Yeah, that's right.
The temperatures are insane (-70F), do you have to deal with frostbite?
Oh, Christ, I've frozen just about every limb I've got. I've frozen my cheeks, my nose, my forehead, my ears, my fingers. It took three years for the end of my finger to grow back. It turned black, mushy, and pretty much fell off. It's flat, but it kind of grew back with the skin and all.
Do you just not notice it's happening, or are you in the zone while you're driving?
You don't notice your face and stuff. You definitely notice your fingers and hands, but sometimes you've got to sacrifice that or you're done up there.
How long does the season last?
I'm usually gone by the 15th of January, and I'm home by the 15th of April.
What do you do the rest of the season?
I have an excavating company down here in BC (British Columbia).
How much money can you make in those three months?
It differs. A driver can make a year's wages in a couple of months up there. The owners don't like to tell how much they make.
Are there are a lot of guys who show up for the first time and immediately quit?
Lots of them. I teach a lot of guys to go up the road the first time and they don't want any part of it. I've had guys when they get to the first camp there, just get out and say, "Fly me out of here. I'm not getting back into that damn truck. Get me the hell out of here." The cracking of the ice, a lot of them can't take it.
Is the cracking as loud as they make it out to be on the show?
No, that's pretty much how it sounds. That's what you hear when you're in the truck—the cracking of the ice.
With all the stress, how is it having a cameraman in the truck with you. Does that get old?
Yeah, it gets old pretty fast. I don't think they show any of those clips when I get pissed off. They say, "How's it going now?" and I say, "Well, I'd like to shove the camera up your ass." I don't know if they put that on TV.
This season there's a girl (Lisa) running loads. How's that perceived by the guys?
Oh, she's a cute little thing. She's about as big as a minute. So everybody wants to help her strap her load down. (Laughs)
I watched the trailer for this season, and it seems terrifying. They're talking about avalanches, frozen water roads, they mention polar bears. I'm waiting for them to tell me the abominable snowman is going to get you guys.
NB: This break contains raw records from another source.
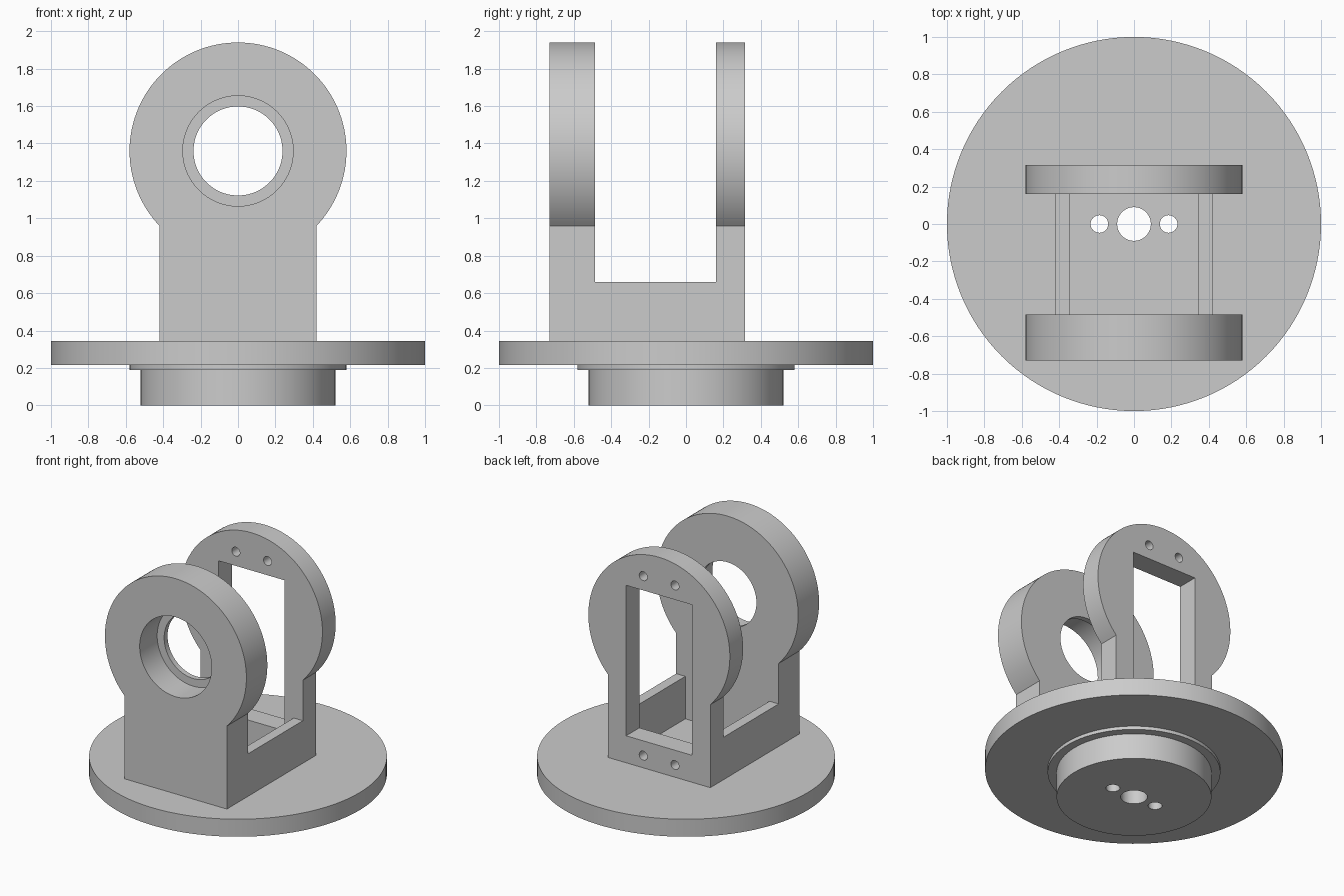
import bpy
import bmesh
import math
from mathutils import Matrix, Vector

old = bpy.data.objects.get("Cube")
if old:
    bpy.data.objects.remove(old, do_unlink=True)

grey = bpy.data.materials.new("plain grey")
grey.use_nodes = True
grey.diffuse_color = (0.6, 0.6, 0.6, 1)
grey.node_tree.nodes["Principled BSDF"].inputs["Base Color"].default_value = (0.6, 0.6, 0.6, 1)

# Main levels and plate positions
DISC_TOP = 0.345
FRONT, FRONT_IN, BACK_IN, BACK = -0.73, -0.485, 0.16, 0.315
HALF_WIDTH, RING_Z, RING_R = 0.42, 1.36, 0.58


def finish(name, bm):
    bmesh.ops.recalc_face_normals(bm, faces=bm.faces)
    mesh = bpy.data.meshes.new(name)
    bm.to_mesh(mesh)
    bm.free()
    mesh.materials.append(grey)
    obj = bpy.data.objects.new(name, mesh)
    bpy.context.collection.objects.link(obj)
    return obj


def box_cutter(x, y0, y1, z0, z1):
    """Box centred on x = 0 with half width x."""
    bm = bmesh.new()
    centre = Vector((0, (y0 + y1) / 2, (z0 + z1) / 2))
    size = Matrix.Diagonal((2 * x, y1 - y0, z1 - z0, 1))
    bmesh.ops.create_cube(bm, size=1, matrix=Matrix.Translation(centre) @ size)
    return finish("box_cutter", bm)


def round_cutter(radius, start, end, segments=32):
    """Cylinder running from start to end."""
    a, b = Vector(start), Vector(end)
    turn = (b - a).to_track_quat("Z", "Y").to_matrix().to_4x4()
    bm = bmesh.new()
    bmesh.ops.create_cone(bm, cap_ends=True, segments=segments, radius1=radius, radius2=radius,
                          depth=(b - a).length, matrix=Matrix.Translation((a + b) / 2) @ turn)
    return finish("round_cutter", bm)


def carve(obj, cutters):
    bpy.ops.object.select_all(action="DESELECT")
    obj.select_set(True)
    bpy.context.view_layer.objects.active = obj
    for cutter in cutters:
        cutter.hide_render = True
        mod = obj.modifiers.new("carve", "BOOLEAN")
        mod.operation = "DIFFERENCE"
        mod.solver = "EXACT"
        mod.object = cutter
        bpy.ops.object.modifier_apply(modifier=mod.name)
        bpy.data.objects.remove(cutter, do_unlink=True)
    bpy.ops.object.shade_smooth_by_angle(angle=math.radians(30))


# Turned base: boss, thin collar and wide disc in one lathe profile
profile = [(0, 0), (0.52, 0), (0.52, 0.19), (0.58, 0.19), (0.58, 0.215),
           (1, 0.215), (1, DISC_TOP), (0, DISC_TOP)]
bm = bmesh.new()
points = [bm.verts.new((r, 0, z)) for r, z in profile]
edges = [bm.edges.new(pair) for pair in zip(points, points[1:])]
bmesh.ops.spin(bm, geom=points + edges, cent=(0, 0, 0), axis=(0, 0, 1),
               angle=math.tau, steps=128, use_merge=True)
bmesh.ops.remove_doubles(bm, verts=bm.verts, dist=0.0001)
base = finish("turned_base", bm)

# Centre hole and two screw holes through the base
carve(base, [round_cutter(r, (x, 0, -0.1), (x, 0, 0.5), 48)
             for x, r in ((0, 0.09), (-0.185, 0.047), (0.185, 0.047))])

# Cradle: keyhole outline extruded front to back
start = -math.acos(HALF_WIDTH / RING_R)
sweep = math.pi - 2 * start
steps = 96
outline = [(-HALF_WIDTH, DISC_TOP), (HALF_WIDTH, DISC_TOP)]
for i in range(steps + 1):
    a = start + sweep * i / steps
    outline.append((RING_R * math.cos(a), RING_Z + RING_R * math.sin(a)))
bm = bmesh.new()
face = bm.faces.new([bm.verts.new((x, FRONT, z)) for x, z in outline])
new = bmesh.ops.extrude_face_region(bm, geom=[face])["geom"]
bmesh.ops.translate(bm, vec=(0, BACK - FRONT, 0),
                    verts=[v for v in new if isinstance(v, bmesh.types.BMVert)])
cradle = finish("cradle", bm)

cutters = [
    # gap between the two plates, and the pocket between the side walls
    box_cutter(1, FRONT_IN, BACK_IN, 0.66, 2.2),
    box_cutter(0.345, FRONT_IN, BACK_IN, 0.2, 0.8),
    # stepped bearing bore in the front plate
    round_cutter(0.295, (0, FRONT - 0.1, RING_Z), (0, FRONT_IN - 0.04, RING_Z), 96),
    round_cutter(0.238, (0, FRONT - 0.1, RING_Z), (0, FRONT_IN + 0.1, RING_Z), 96),
    # rectangular window in the back plate
    box_cutter(0.27, BACK_IN - 0.1, BACK + 0.1, 0.545, 1.66),
]
# four screw holes above and below the window
for x in (-0.13, 0.13):
    for z in (0.435, 1.765):
        cutters.append(round_cutter(0.033, (x, BACK_IN - 0.1, z), (x, BACK + 0.1, z)))
carve(cradle, cutters)
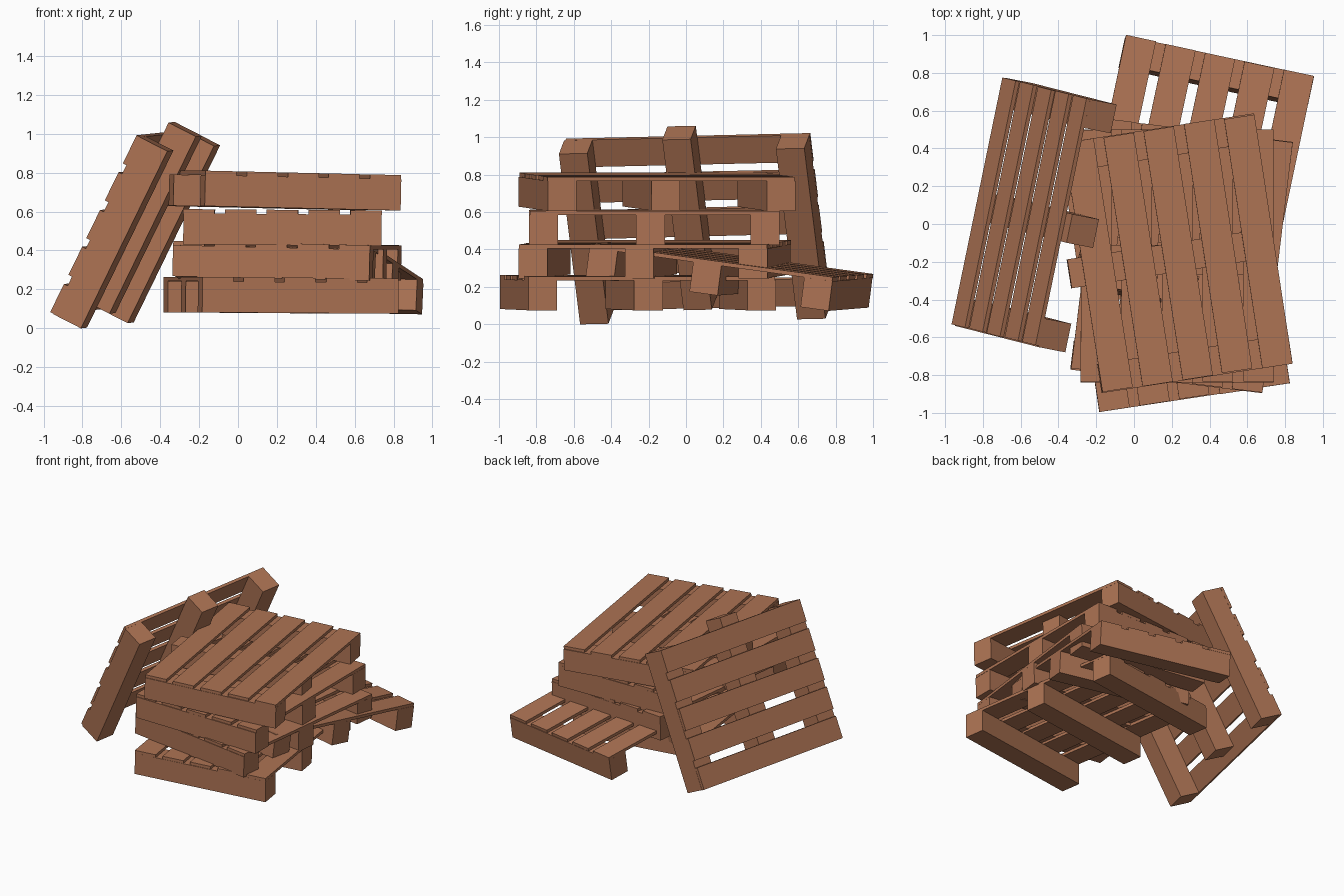
import bpy, bmesh, random
from math import radians
from mathutils import Matrix, Vector

if "Cube" in bpy.data.objects:
    bpy.data.objects.remove(bpy.data.objects["Cube"])

random.seed(3)

wood = bpy.data.materials.new("weathered_red_wood")
wood.diffuse_color = (0.42, 0.172, 0.088, 1)
wood.use_nodes = True
wood.node_tree.nodes["Principled BSDF"].inputs["Base Color"].default_value = wood.diffuse_color

WIDTH, LENGTH = 1.02, 1.34        # across the slats, along the slats
BEAM_W, BEAM_H = 0.155, 0.16
SLAT_W, SLAT_T, SLATS = 0.162, 0.022, 5


def add_box(bm, size, centre, turn=0.0):
    m = (Matrix.Translation(Vector(centre)) @ Matrix.Rotation(turn, 4, 'Z')
         @ Matrix.Diagonal((*size, 1)))
    bmesh.ops.create_cube(bm, size=1, matrix=m)


def pallet(name, loc, yaw, pitch=0.0, roll=0.0, mid_shift=0.0):
    """Three beams across, five slats on top; origin at the underside centre."""
    bm = bmesh.new()
    # beams: two at the ends, the middle one slightly misplaced
    end = (LENGTH - BEAM_W) / 2
    for y, dx in ((-end, 0), (-0.02, mid_shift), (end, 0)):
        add_box(bm, (WIDTH, BEAM_W, BEAM_H), (dx, y, BEAM_H / 2))
    # slats, nailed a little unevenly
    step = (WIDTH - SLAT_W) / (SLATS - 1)
    for i in range(SLATS):
        x = -(WIDTH - SLAT_W) / 2 + i * step
        add_box(bm, (SLAT_W, LENGTH - 0.006, SLAT_T),
                (x, random.uniform(-0.005, 0.005), BEAM_H + SLAT_T / 2),
                random.uniform(-0.003, 0.003))
    me = bpy.data.meshes.new(name)
    bm.to_mesh(me)
    bm.free()
    me.materials.append(wood)
    ob = bpy.data.objects.new(name, me)
    bpy.context.collection.objects.link(ob)
    ob.matrix_world = (Matrix.Translation(Vector(loc))
                       @ Matrix.Rotation(radians(yaw), 4, 'Z')
                       @ Matrix.Rotation(radians(roll), 4, 'X')
                       @ Matrix.Rotation(radians(pitch), 4, 'Y'))
    return ob


# the stack, bottom to top
pallet("stack_pallet_bottom", (0.22, -0.257, 0.078), 8.6, 0.4)
pallet("stack_pallet_second", (0.25, -0.168, 0.256), -7.0, 1.3)
pallet("stack_pallet_third", (0.228, -0.17, 0.427), 0.0, 0.4)
pallet("stack_pallet_top", (0.23, -0.155, 0.617), 8.8, 1.3, mid_shift=-0.075)
# pallet sliding down at the back
pallet("sloping_back_pallet", (0.31, 0.22, 0.17), -12.0, 1.0, -7.7)
# pallet propped against the left side
pallet("leaning_pallet", (-0.45, 0.033, 0.47), -11.7, -63.3, 1.3, mid_shift=0.07)
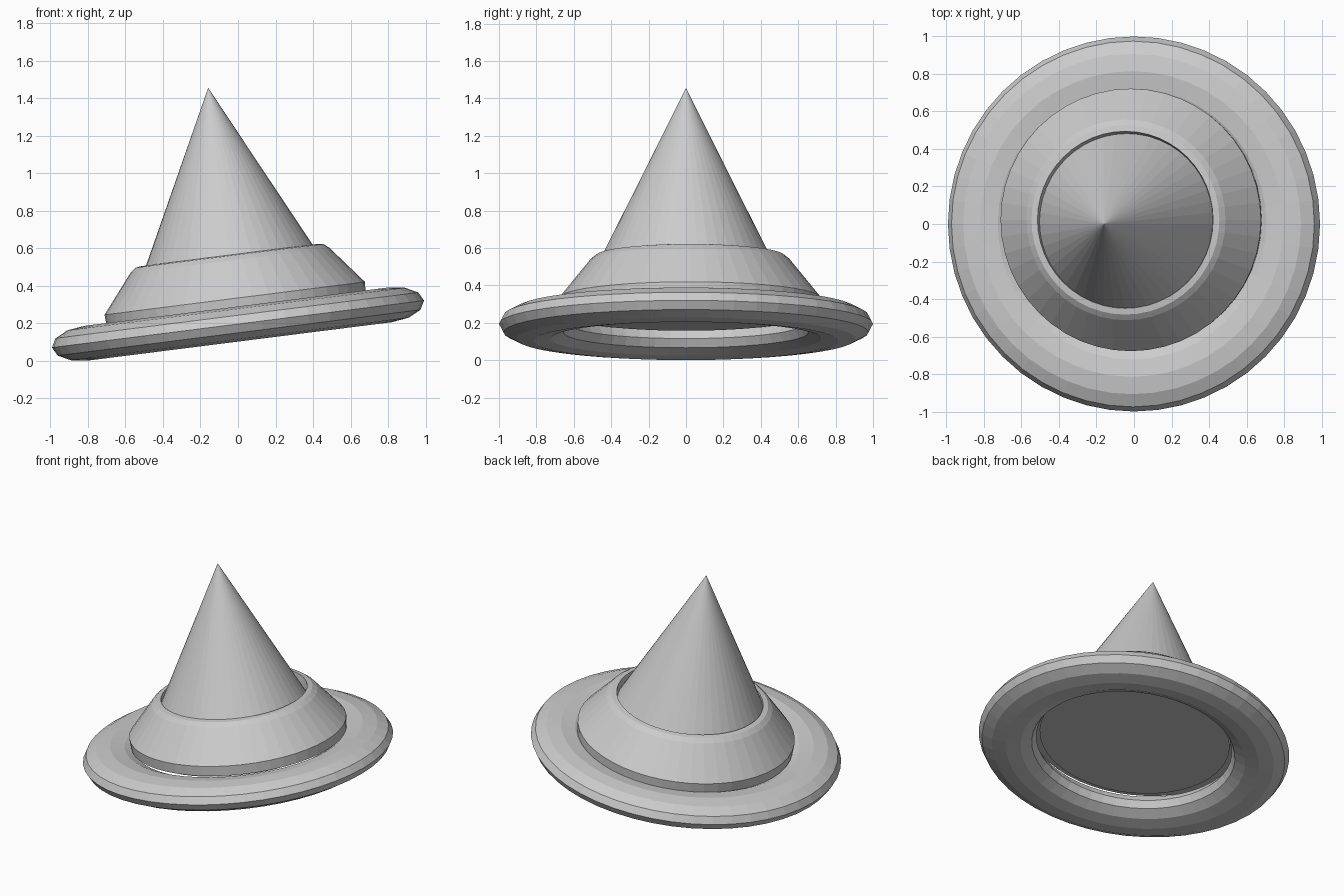
import bpy, bmesh
from math import sin, cos, pi, radians
from mathutils import Matrix

if "Cube" in bpy.data.objects:
    bpy.data.objects.remove(bpy.data.objects["Cube"])

SIDES = 48
# whole hat leans up towards +x
TILT = Matrix.Translation((0, 0, 0.195)) @ Matrix.Rotation(radians(-7.2), 4, 'Y')


def make_object(name, bm, y=0.0):
    bmesh.ops.recalc_face_normals(bm, faces=bm.faces)
    mesh = bpy.data.meshes.new(name)
    bm.to_mesh(mesh)
    bm.free()
    ob = bpy.data.objects.new(name, mesh)
    bpy.context.collection.objects.link(ob)
    ob.matrix_world = TILT @ Matrix.Translation((0, y, 0))
    return ob


def lathe_ring(name, profile, y=0.0):
    """Spin a closed (radius, height) profile around the hat axis."""
    bm = bmesh.new()
    rings = [[bm.verts.new((r * cos(2 * pi * i / SIDES), r * sin(2 * pi * i / SIDES), h))
              for r, h in profile] for i in range(SIDES)]
    n = len(profile)
    for i in range(SIDES):
        a, b = rings[i], rings[(i + 1) % SIDES]
        for j in range(n):
            k = (j + 1) % n
            bm.faces.new((a[j], b[j], b[k], a[k]))
    return make_object(name, bm, y)


# flattened torus brim
lathe_ring("brim", [(0.815 + 0.185 * cos(t * pi / 6), 0.093 * sin(t * pi / 6)) for t in range(12)])

# sloping band around the crown, slightly off centre
lathe_ring("band", [(0.60, 0.07), (0.695, 0.07), (0.70, 0.138), (0.535, 0.342),
                    (0.505, 0.366), (0.472, 0.371), (0.46, 0.30)], y=0.022)

# pointed crown with a closed base
BASE_H, APEX_H = 0.04, 1.27
bm = bmesh.new()
bmesh.ops.create_cone(bm, cap_ends=True, segments=SIDES, radius1=0.612, radius2=0,
                      depth=APEX_H - BASE_H,
                      matrix=Matrix.Translation((0, 0, (APEX_H + BASE_H) / 2)))
make_object("crown", bm)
Is it really as terrifying as they make it out to be?
I haven't seen the snowman yet, but for me it's not because I've been doing it my whole life. I forget, but then you start talking about it to some rookie drivers and they start shitting their pants and they're terrified.
Do you ever watch the show Deadliest Catch and think, "What a bunch of wussies?"
Well, they can always see what's coming at them. We don't get to see what's coming at us...
Are there any roads that you flat out wouldn't drive on?
Not a chance. I'd try anything once. I've driven all these roads now. They figure I'm about the only one left that's even alive that's driven all these roads. So that's pretty cool.
Do the show's producers ever talk to you beforehand and offer up suggestions, like, "Hey maybe you could have a sidekick this season like BJ & The Bear"?
No, they don't actually talk to me much. They throw a cameraman in there, like throwing him to the wolves, and away we go. They don't talk to me hardly at all. It's reality TV, so they want to keep it real.
Have you ever thought about driving in, say, sunny Florida?
I don't think I'd want to haul on the highway. It just wouldn't be adventurous for me.
CHECK OUT A PREVIEW OF SEASON THREE